“My ideas have changed a lot now for what I like my restaurant to be,” she said. “I love the places, but for me it’s time now to redevelop them.
“We’re definitely looking for a move to bigger venues. I think they’re too small for what we need to do now. So, there’ll be a nice new fit-out there. We’ve a new brand coming out, which is really exciting. We worked with the amazing illustrators Us Folk on that, which is great, and we’re working with Terry Designs on the interior design of the fourth venue, which will look very sexy and sassy.”
Not that this busy schedule and plans will keep Emma from compromising her opinions, whether it is about the political impasse or her recent battle against super-farms. She wants all planning applications for super farms with thousands of pigs to be denied.
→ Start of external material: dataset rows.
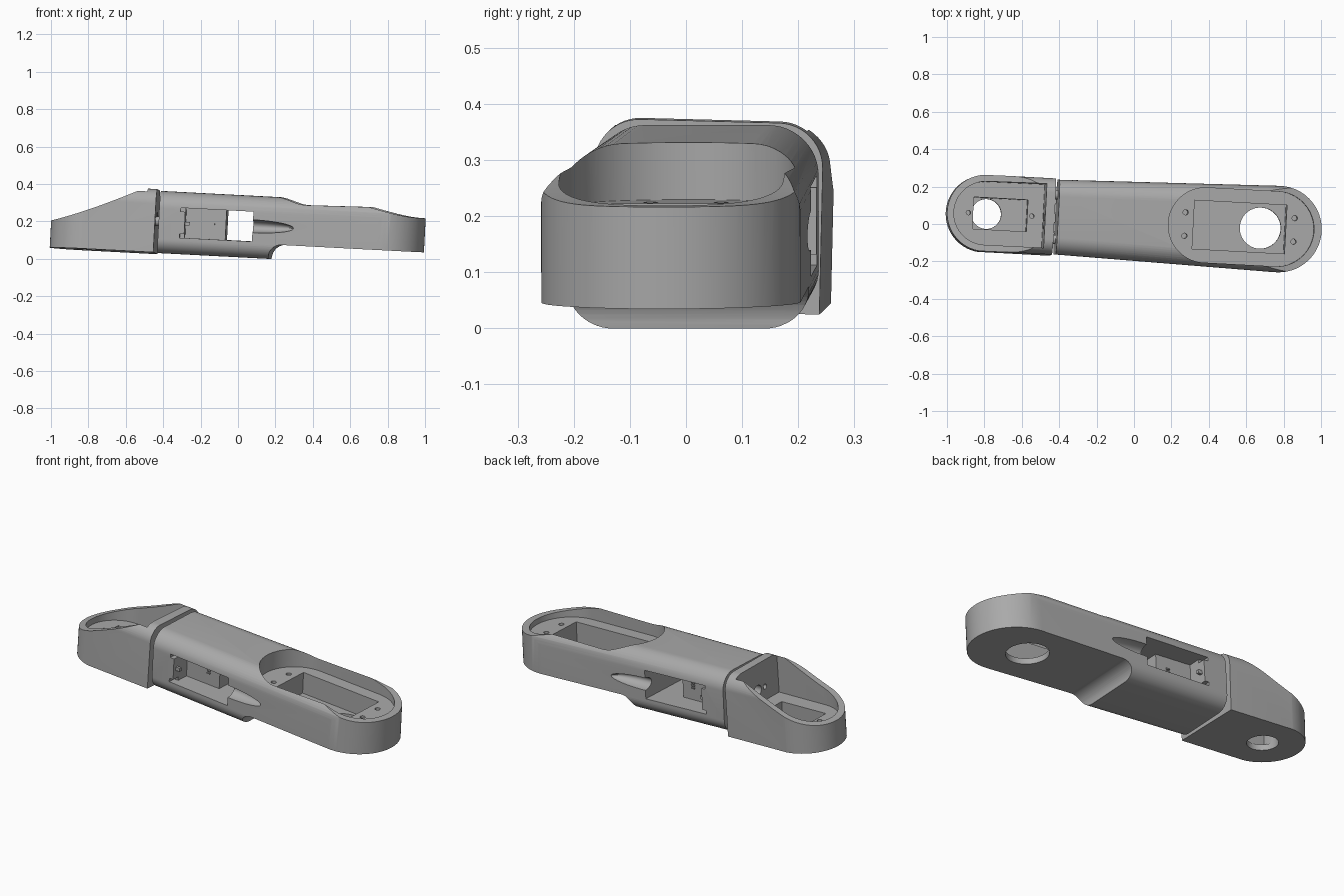
import bpy, bmesh, math
from mathutils import Matrix

if "Cube" in bpy.data.objects:
    bpy.data.objects.remove(bpy.data.objects["Cube"])

grey = bpy.data.materials.new("mid_grey")
grey.use_nodes = True
COLOUR = (0.4, 0.4, 0.4, 1)
grey.diffuse_color = COLOUR
grey.node_tree.nodes["Principled BSDF"].inputs["Base Color"].default_value = COLOUR


def arc(cx, cy, r, start, end, n=24):
    """Points along a circular arc, angles in degrees."""
    angles = [math.radians(start + (end - start) * i / n) for i in range(n + 1)]
    return [(cx + r * math.cos(a), cy + r * math.sin(a)) for a in angles]


def rect(x0, x1, y0, y1):
    return [(x0, y0), (x1, y0), (x1, y1), (x0, y1)]


def section(half, low, high, r_low, r_high):
    """Rounded box cross-section, square at the bottom when r_low is zero."""
    top = (arc(half - r_high, high - r_high, r_high, 0, 90, 12)
           + arc(r_high - half, high - r_high, r_high, 90, 180, 12))
    if not r_low:
        return top + [(-half, low), (half, low)]
    return (top + arc(r_low - half, low + r_low, r_low, 180, 270, 12)
            + arc(half - r_low, low + r_low, r_low, 270, 360, 12))


def prism(name, points, lo, hi, axis, taper=1):
    """Extrude a 2D outline along x, y or z, optionally widening its far end."""
    place = {"x": lambda a, b, h: (h, a, b),
             "y": lambda a, b, h: (a, h, b),
             "z": lambda a, b, h: (a, b, h)}[axis]
    bm = bmesh.new()
    near = [bm.verts.new(place(a, b, lo)) for a, b in points]
    far = [bm.verts.new(place(a * taper, b, hi)) for a, b in points]
    bm.faces.new(near)
    bm.faces.new(far[::-1])
    for i in range(len(points)):
        bm.faces.new((near[i], near[i - 1], far[i - 1], far[i]))
    bmesh.ops.recalc_face_normals(bm, faces=bm.faces)
    return finish(name, bm)


def finish(name, bm):
    mesh = bpy.data.meshes.new(name)
    bm.to_mesh(mesh)
    bm.free()
    mesh.materials.append(grey)
    obj = bpy.data.objects.new(name, mesh)
    bpy.context.collection.objects.link(obj)
    return obj


def combine(target, tool, operation="DIFFERENCE"):
    """Apply a boolean and discard the tool."""
    mod = target.modifiers.new("cut", "BOOLEAN")
    mod.operation, mod.object, mod.solver = operation, tool, "EXACT"
    bpy.context.view_layer.objects.active = target
    bpy.ops.object.modifier_apply(modifier=mod.name)
    bpy.data.objects.remove(tool)


def drill(target, a, b, r, lo, hi, axis="z", n=24):
    combine(target, prism("drill", arc(a, b, r, 0, 360, n)[:-1], lo, hi, axis))


# Large arm: tapered rounded body with a round, sloping end
arm = prism("main_arm", section(0.2, 0.01, 0.342, 0.075, 0.09), -0.415, 1.1, "x", 1.2)
outline = arc(0.77, 0, 0.231, -90, 90, 48) + [(-0.6, 0.231), (-0.6, -0.231)]
combine(arm, prism("plan", outline, -0.2, 0.6, "z"), "INTERSECT")
rim = []
for i in range(25):
    t = i / 24
    rim.append((0.5 + 0.48 * t, 0.3435 - 0.0735 * t * t * (3 - 2 * t)))
side = ([(-0.6, -0.02), (0.175, -0.02)] + arc(0.25, 0.018, 0.07, 180, 90, 12)
        + [(1.2, 0.088), (1.2, 0.27)] + rim[::-1] + [(-0.6, 0.3435)])
combine(arm, prism("side", side, -0.5, 0.5, "y"), "INTERSECT")

# Motor tray in the large end
tray = arc(0.76, 0, 0.2, -90, 90, 40) + arc(0.375, 0, 0.2, 90, 270, 40)
combine(arm, prism("tray", tray, 0.24, 0.6, "z"))
combine(arm, prism("motor_well", rect(0.315, 0.81, -0.13, 0.13), 0.12, 0.4, "z"))
drill(arm, 0.68, 0, 0.11, -0.1, 0.2, n=48)
for x in (0.27, 0.855):
    for y in (-0.063, 0.063):
        drill(arm, x, y, 0.014, 0.18, 0.4)

# Side windows, the opening between them and the cable scoops
combine(arm, prism("opening", rect(-0.06, 0.09, 0.098, 0.258), -0.5, 0.5, "y"))
for s in (-1, 1):
    lo, hi = sorted((s * 0.09, s * 0.5))
    combine(arm, prism("window", rect(-0.275, -0.055, 0.098, 0.258), lo, hi, "y"))
    lo, hi = sorted((s * 0.16, s * 0.5))
    for z in (0.098, 0.238):
        combine(arm, prism("notch", rect(-0.3, -0.27, z, z + 0.02), lo, hi, "y"))
    bm = bmesh.new()
    bmesh.ops.create_uvsphere(bm, u_segments=32, v_segments=16, radius=1)
    bm.transform(Matrix.Translation((0.08, s * 0.22, 0.18))
                 @ Matrix.Diagonal((0.23, 0.06, 0.035, 1)))
    combine(arm, finish("scoop", bm))

# Small end: cup with a rim that sweeps up to the joint
cup = prism("end_cup", section(0.204, 0.008, 0.348, 0, 0.08), -1.1, -0.435, "x")
outline = arc(-0.795, 0, 0.2055, 90, 270, 48) + [(-0.3, -0.2055), (-0.3, 0.2055)]
combine(cup, prism("plan", outline, -0.2, 0.6, "z"), "INTERSECT")
rim = [(-1 + 0.5 * i / 20, 0.153 + 0.1965 * (i / 20) ** 1.25) for i in range(21)]
side = [(-1.2, -0.1), (-0.3, -0.1), (-0.3, 0.3495)] + rim[::-1] + [(-1.2, 0.153)]
combine(cup, prism("side", side, -0.5, 0.5, "y"), "INTERSECT")
tray = arc(-0.795, 0, 0.17, 90, 270, 40) + [(-0.485, -0.172), (-0.485, 0.172)]
combine(cup, prism("tray", tray, 0.125, 0.6, "z"))
combine(cup, prism("motor_well", rect(-0.86, -0.57, -0.085, 0.085), 0.04, 0.3, "z"))
drill(cup, -0.785, 0, 0.08, -0.1, 0.1, n=48)
for x in (-0.885, -0.545):
    drill(cup, x, 0, 0.012, 0.08, 0.3)
for y, r in ((0, 0.03), (-0.06, 0.014), (0.06, 0.014)):
    drill(cup, y, 0.2, r, -0.6, -0.3, "x")

# Joint pegs across the gap and vent bars on the inner panels
details = []
for y in (-0.12, 0.12):
    details.append(prism("joint_peg", arc(y, 0.18, 0.025, 0, 360)[:-1], -0.45, -0.4, "x"))
for s in (-1, 1):
    lo, hi = sorted((s * 0.085, s * 0.097))
    for z in (0.162, 0.176, 0.19):
        details.append(prism("vent_bar", rect(-0.14, -0.12, z, z + 0.007), lo, hi, "y"))
    lo, hi = sorted((s * 0.17, s * 0.185))
    details.append(prism("window_tab", rect(-0.28, -0.25, 0.165, 0.185), lo, hi, "y"))

# Resting tilt of the whole link, with a slight twist at the small end
pose = (Matrix.Translation((-0.009, 0.015, -0.001))
        @ Matrix.Rotation(math.radians(-3.1), 4, "Z")
        @ Matrix.Rotation(math.radians(3), 4, "Y"))
twist = (Matrix.Translation((0, 0, 0.18)) @ Matrix.Rotation(math.radians(-1.5), 4, "X")
         @ Matrix.Translation((0, 0, -0.18)))
for obj in [arm, cup] + details:
    obj.data.transform(pose @ twist if obj == cup else pose)

bpy.ops.object.select_all(action="DESELECT")
for obj in (arm, cup):
    obj.select_set(True)
bpy.context.view_layer.objects.active = arm
bpy.ops.object.shade_smooth_by_angle(angle=math.radians(30))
“The current raft of planning applications for these super farms is very worrying especially as they are being given grants to develop these obscene abuses of animals” she said. “Ourselves and other restaurants want to make sure that all animals used on our menu are kept and raised with the very highest standards of animal husbandry.
“We work closely with a range of local farmers, who share our beliefs that organic production, high values of care and a commitment to sustainability.
“From the day and hour we opened the doors at Made in Belfast we have strived hard to be ethical and compassionate – that is not something that can be said of super farms, cramming animals into sheds.